I joined the CDT in Molecular-Scale Engineering in order to challenge my molecular biology knowledge and skill and integrate them with the plethora of other disciplines that the course harbors. This is allowing me to take a step back from the things that I understand and re-evaluate how biology can be used artificially and synthetically, by considering the chemistry, physics and engineering approaches nature has taken. In this way we are able to intelligently re-design and re-use nature for novel purposes, such as the production of bioelectronic devices.
In a broad sense, my research interest is in the use of biological materials as architectural components. I am particularly fascinated by DNA architectures and how we can exploit the high fidelity of the Watson and Crick base pairing, in order to produce specific geometries, patterns and structures.
My interest in this area includes design and construction of DNA scaffolds and the formation of nucleoprotein patterning complexes, using the E.coli SOS response protein RecA. Furthermore, I aim to interrogate such structures directly with atomic force microscopy (AFM), in particular the use of torsional tapping (TT-AFM), which would allow us to examine how the RecA protein interacts with the DNA. Hopefully, in the future, I may have the possibility of utilising video AFM, which would allow me to study the formation kinetics of such patterned structures.

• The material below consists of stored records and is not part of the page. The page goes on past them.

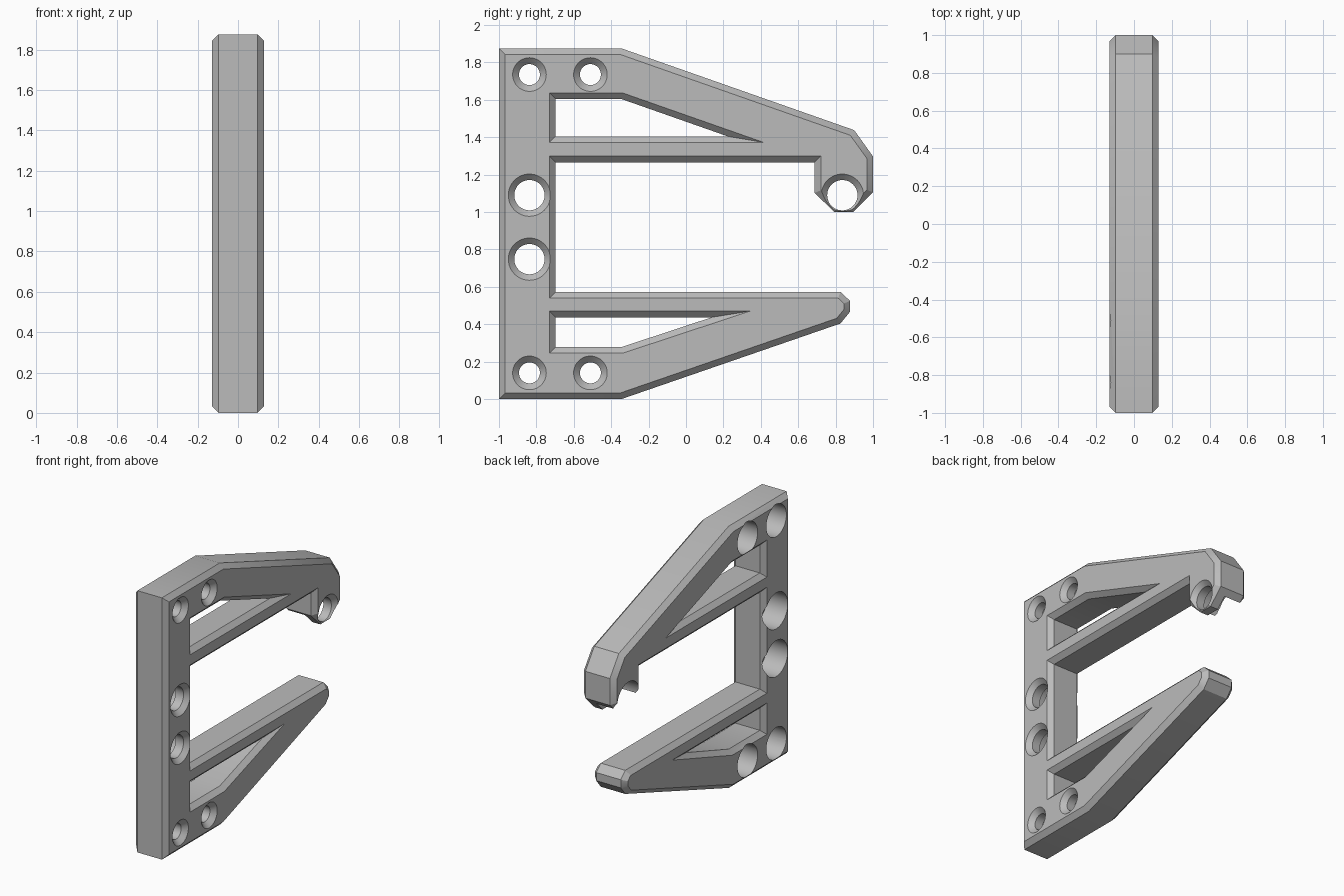
import bpy, bmesh, math
from mathutils import Vector

HALF = 0.13      # half thickness along x
CHAMFER = 0.033
BORE_DEPTH = 0.165

if "Cube" in bpy.data.objects:
    bpy.data.objects.remove(bpy.data.objects["Cube"], do_unlink=True)

grey = bpy.data.materials.new("plain grey")
grey.use_nodes = True
grey.diffuse_color = (0.5, 0.5, 0.5, 1)
grey.node_tree.nodes["Principled BSDF"].inputs["Base Color"].default_value = (0.5, 0.5, 0.5, 1)

# Side profiles as (y, z): all run counter-clockwise, windows run clockwise
outline = [(-1, 0), (-0.345, 0), (0.826, 0.404), (0.877, 0.467), (0.877, 0.525),
           (0.826, 0.573), (-0.697, 0.573), (-0.697, 1.266), (0.688, 1.266),
           (0.688, 1.102), (0.793, 1), (0.895, 1), (1, 1.105), (1, 1.297),
           (0.899, 1.438), (-0.345, 1.875), (-1, 1.875)]
upper_window = [(-0.697, 1.405), (-0.697, 1.604), (-0.345, 1.604), (0.222, 1.405)]
lower_window = [(-0.697, 0.278), (-0.697, 0.437), (0.137, 0.437), (-0.345, 0.278)]


def inset(loop, d):
    """Mitred offset of a closed loop towards the solid on its left."""
    pts = [Vector(p) for p in loop]
    out = []
    for i, p in enumerate(pts):
        a = (p - pts[i - 1]).normalized()
        b = (pts[(i + 1) % len(pts)] - p).normalized()
        na, nb = Vector((-a.y, a.x)), Vector((-b.y, b.x))
        out.append(p + (na + nb) * (d / (1 + na.dot(nb))))
    return out


def make_object(name, bm):
    bmesh.ops.recalc_face_normals(bm, faces=bm.faces[:])
    me = bpy.data.meshes.new(name)
    bm.to_mesh(me)
    bm.free()
    me.materials.append(grey)
    ob = bpy.data.objects.new(name, me)
    bpy.context.collection.objects.link(ob)
    return ob


def bridge(bm, a, b):
    for i in range(len(a)):
        j = (i + 1) % len(a)
        bm.faces.new((a[i], a[j], b[j], b[i]))


# Chamfered bracket plate with two triangular windows
bm = bmesh.new()
rims = {-1: [], 1: []}
for loop in (outline, upper_window, lower_window):
    rings = []
    for x, d in ((-HALF, CHAMFER), (CHAMFER - HALF, 0), (HALF - CHAMFER, 0), (HALF, CHAMFER)):
        rings.append([bm.verts.new((x, p[0], p[1])) for p in inset(loop, d)])
    for a, b in zip(rings, rings[1:]):
        bridge(bm, a, b)
    for side, ring in ((-1, rings[0]), (1, rings[-1])):
        rims[side] += [bm.edges.get((v, ring[i - 1])) for i, v in enumerate(ring)]
for side in rims:
    bmesh.ops.triangle_fill(bm, edges=rims[side], use_beauty=True, normal=(side, 0, 0))
bracket = make_object("bracket", bm)


def add_hole(bm, y, z, hole, sink, bore, sides=48):
    """Stepped hole: wide bore on one side, countersink on the other."""
    over = 0.05
    step = BORE_DEPTH - HALF
    profile = [(-HALF - over, bore), (step, bore), (step, hole),
               (HALF - (sink - hole), hole), (HALF, sink), (HALF + over, sink + over)]
    rings = []
    for x, r in profile:
        rings.append([bm.verts.new((x, y + r * math.cos(t), z + r * math.sin(t)))
                      for t in (math.tau * k / sides for k in range(sides))])
    for a, b in zip(rings, rings[1:]):
        bridge(bm, a, b)
    bm.faces.new(rings[0])
    bm.faces.new(rings[-1])


# Screw holes in the corners, larger holes in the column and hook
bm = bmesh.new()
for z in (0.14, 1.735):
    for y in (-0.837, -0.511):
        add_hole(bm, y, z, 0.056, 0.09, 0.114)
for y, z in ((-0.837, 0.748), (-0.837, 1.09), (0.836, 1.09)):
    add_hole(bm, y, z, 0.081, 0.113, 0.129)
cutter = make_object("hole_cutter", bm)
cutter.hide_render = True

mod = bracket.modifiers.new("holes", 'BOOLEAN')
mod.operation = 'DIFFERENCE'
mod.solver = 'EXACT'
mod.object = cutter
bpy.ops.object.select_all(action='DESELECT')
bpy.context.view_layer.objects.active = bracket
bracket.select_set(True)
bpy.ops.object.modifier_apply(modifier=mod.name)
bpy.data.objects.remove(cutter, do_unlink=True)
bpy.ops.object.shade_smooth_by_angle(angle=math.radians(30))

However, my academic interests are rather more broad than my field of study, which is in keeping with the heart and soul of the CDT philosophy. Throughout my studies I have been involved with nanofabrication of both electronic and plasmonic devices, which goes some way to demonstrating how far a leap this course allows you to take from your respective backgrounds.

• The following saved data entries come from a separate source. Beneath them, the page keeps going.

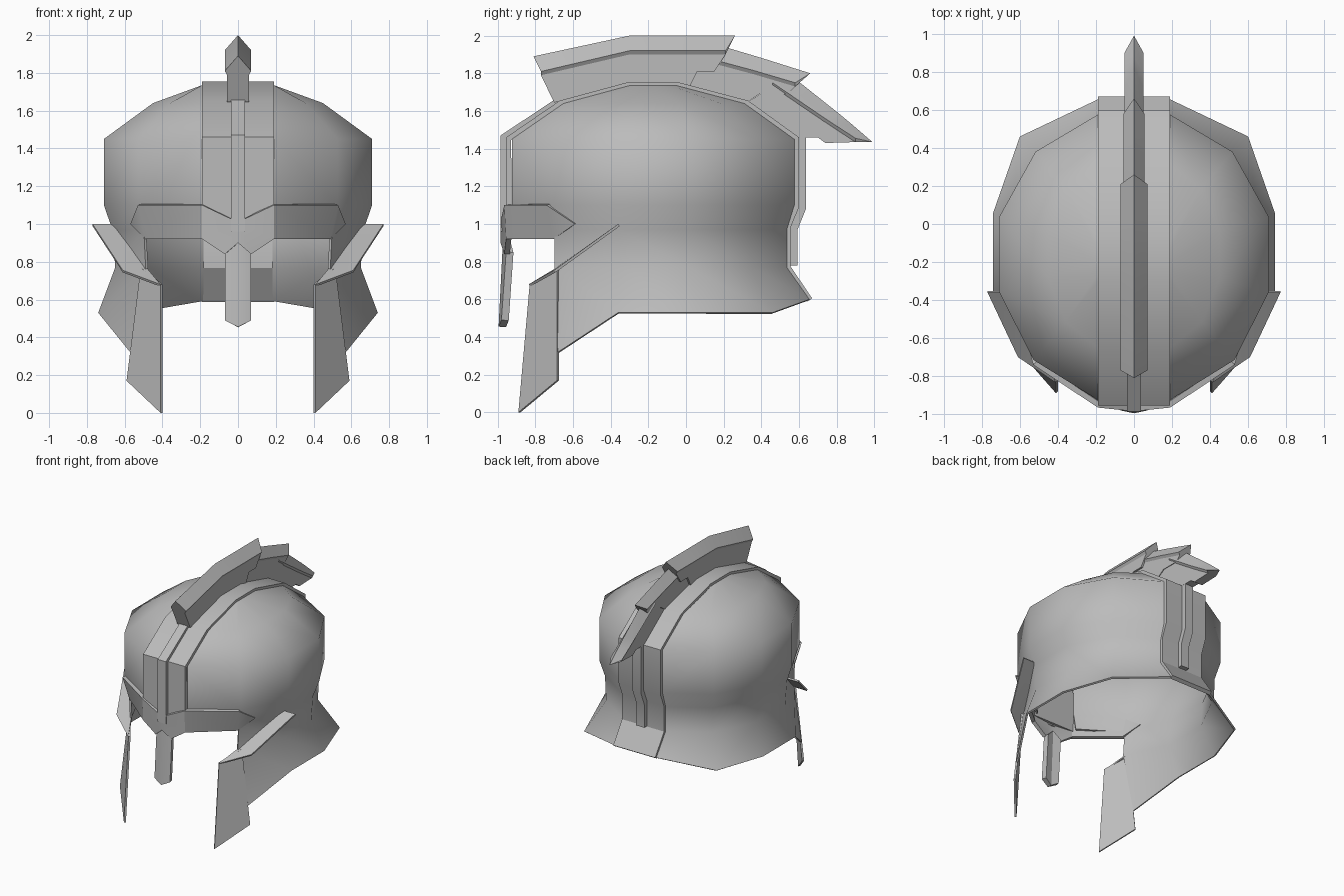
import bpy

cube = bpy.data.objects.get("Cube")
if cube:
    bpy.data.objects.remove(cube)

COLOUR = (0.5, 0.5, 0.5, 1)
steel = bpy.data.materials.new("plain_grey_steel")
steel.use_nodes = True
steel.diffuse_color = COLOUR
steel.node_tree.nodes["Principled BSDF"].inputs["Base Color"].default_value = COLOUR


def part(name, verts, faces, thick=0, mirror=False, angle=0.5):
    """Make one part; sheets are thickened inwards and optionally mirrored."""
    mesh = bpy.data.meshes.new(name)
    mesh.from_pydata(verts, [], faces)
    mesh.materials.append(steel)
    obj = bpy.data.objects.new(name, mesh)
    bpy.context.collection.objects.link(obj)
    bpy.ops.object.select_all(action="DESELECT")
    obj.select_set(True)
    bpy.context.view_layer.objects.active = obj
    if mirror:
        obj.modifiers.new("Mirror", "MIRROR").use_clip = True
    if thick:
        mod = obj.modifiers.new("Solidify", "SOLIDIFY")
        mod.thickness = thick
        mod.offset = -1
    for mod in list(obj.modifiers):
        bpy.ops.object.modifier_apply(modifier=mod.name)
    bpy.ops.object.shade_smooth_by_angle(angle=angle)
    return obj


def strip(name, path, half, thick):
    """Flat strap across x that follows a (y, z) path from front to back."""
    verts = [(s * half, y, z) for y, z in path for s in (-1, 1)]
    faces = [(2 * i, 2 * i + 1, 2 * i + 3, 2 * i + 2) for i in range(len(path) - 1)]
    return part(name, verts, faces, thick)


def crest(name, stations, half, inset=0.012, lip=0.02):
    """Roofed crest piece; each station is (apex, eave, bottom) in (y, z)."""
    verts, faces = [], []
    for (ay, az), (ey, ez), (by, bz) in stations:
        side = [(half, ey, ez), (half - inset, ey, ez - lip), (half - inset, by, bz)]
        verts += [(0, ay, az)] + side + [(-x, y, z) for x, y, z in reversed(side)]
    n = 7
    for i in range(len(stations) - 1):
        for k in range(n):
            a, b = i * n + k, i * n + (k + 1) % n
            faces.append((a, b, b + n, a + n))
    last = (len(stations) - 1) * n
    faces += [tuple(reversed(range(n))), tuple(range(last, last + n))]
    faces = [tuple(reversed(f)) for f in faces]
    return part(name, verts, faces)


# Bowl and neck guard: lofted half rings, front column to back column
plan = [(0, 0), (0.65, 0.14), (1, 0.38), (1, 0.64), (0.63, 0.87), (0, 1)]
rings = [(0.19, -0.3, -0.05, 1.735), (0.45, -0.65, 0.31, 1.64),
         (0.71, -0.925, 0.575, 1.45), (0.71, -0.925, 0.575, 1.1),
         (0.665, -0.9, 0.535, 0.97), (0.65, -0.9, 0.535, 0.77)]
shell = [(0.19 + (w - 0.19) * u, f + (b - f) * v, z)
         for w, f, b, z in rings for u, v in plan]
shell += [(0.19, -0.9, 0.3), (0.57, -0.68, 0.32), (0.74, -0.36, 0.53),
          (0.74, 0.06, 0.53), (0.6, 0.46, 0.53), (0.19, 0.655, 0.6)]
cols = len(plan)
quads = []
for r in range(len(rings)):
    for c in range(cols - 1):
        if c == 0 and r > 3:          # face opening
            continue
        i = r * cols + c
        quads.append((i, i + cols, i + cols + 1, i + 1))
part("helmet_shell", shell, quads, 0.015, True, 1.1)

# Raised centre band, running over the top and down to the neck
strip("centre_band", [(-0.955, 0.97), (-0.955, 1.46), (-0.67, 1.655), (-0.3, 1.755),
                      (-0.05, 1.755), (0.33, 1.655), (0.6, 1.46), (0.6, 1.09),
                      (0.555, 0.98), (0.555, 0.775), (0.67, 0.605)], 0.19, 0.03)
strip("front_ridge", [(-0.985, 0.96), (-0.985, 1.47), (-0.69, 1.665)], 0.037, 0.04)
strip("back_ridge", [(0.637, 1.465), (0.637, 1.08), (0.592, 0.97), (0.592, 0.78)], 0.037, 0.045)

# Brow plate with pointed ends
brow = [(0, -0.985, 1.01), (0, -0.985, 0.9), (0.07, -0.965, 0.84), (0.19, -0.955, 0.92),
        (0.19, -0.965, 1.1), (0.49, -0.705, 0.92), (0.53, -0.74, 1.1), (0.57, -0.59, 1.0)]
part("brow_plate", brow, [(0, 1, 2, 3), (0, 3, 4), (4, 3, 5, 6), (6, 5, 7)], 0.03, True)

# Nose guard
nose = [(0, -0.972, 0.91), (0, -0.995, 0.455), (0.07, -0.98, 0.49), (0.07, -0.955, 0.85)]
part("nose_guard", nose, [(0, 1, 2, 3)], 0.04, True)

# Cheek guards and the flared rims above them
cheek = [(0.41, -0.83, 0.68), (0.41, -0.89, 0), (0.59, -0.685, 0.17), (0.515, -0.685, 0.77)]
part("cheek_guards", cheek, [(0, 1, 2, 3)], 0.015, True)
rim = [(0.41, -0.835, 0.68), (0.61, -0.7, 0.755), (0.485, -0.685, 0.77),
       (0.77, -0.36, 1.0), (0.66, -0.36, 1.0)]
part("cheek_rims", rim, [(0, 1, 2), (2, 1, 3, 4)], 0.014, True)

# Three overlapping crest pieces
crest("crest_front", [((-0.81, 1.89), (-0.77, 1.81), (-0.7, 1.645)),
                      ((-0.3, 2.0), (-0.3, 1.92), (-0.3, 1.735)),
                      ((0.03, 2.0), (0.02, 1.92), (0.02, 1.73)),
                      ((0.1, 2.0), (0.08, 1.92), (0.06, 1.81)),
                      ((0.26, 2.0), (0.21, 1.92), (0.15, 1.81))], 0.07)
crest("crest_middle", [((0.12, 1.965), (0.08, 1.89), (0.0, 1.735)),
                       ((0.4, 1.882), (0.36, 1.815), (0.33, 1.65)),
                       ((0.46, 1.863), (0.42, 1.797), (0.39, 1.69)),
                       ((0.66, 1.8), (0.58, 1.75), (0.54, 1.69))], 0.055)
crest("crest_back", [((0.53, 1.81), (0.46, 1.75), (0.33, 1.65)),
                     ((0.82, 1.58), (0.72, 1.573), (0.58, 1.46)),
                     ((0.88, 1.53), (0.8, 1.52), (0.7, 1.46)),
                     ((0.99, 1.435), (0.9, 1.455), (0.74, 1.43))], 0.05)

The CDT advantage
Of particular interest to me, when I joined the CDT for Molecular-Scale Engineering, was the incorporated masters year. This allows the chance of lab rotations within various interest areas, ultimately cumulating in the development of strong personal connections and a breadth of knowledge, that are a great aid to any researcher. I still feel that this is the most attractive way of choosing a particular research area, as it is based on informed decisions.
Furthermore, the interdisciplinary nature of the course allows for vast amounts of collaboration. Personally it is allowing me to become involved with areas of science that I would not have otherwise had the opportunity to do. With this in mind, I have been able to focus my research interest whilst broadening my background and furthering my knowledge and skills base; that is a difficult thing to achieve from any individual field of science.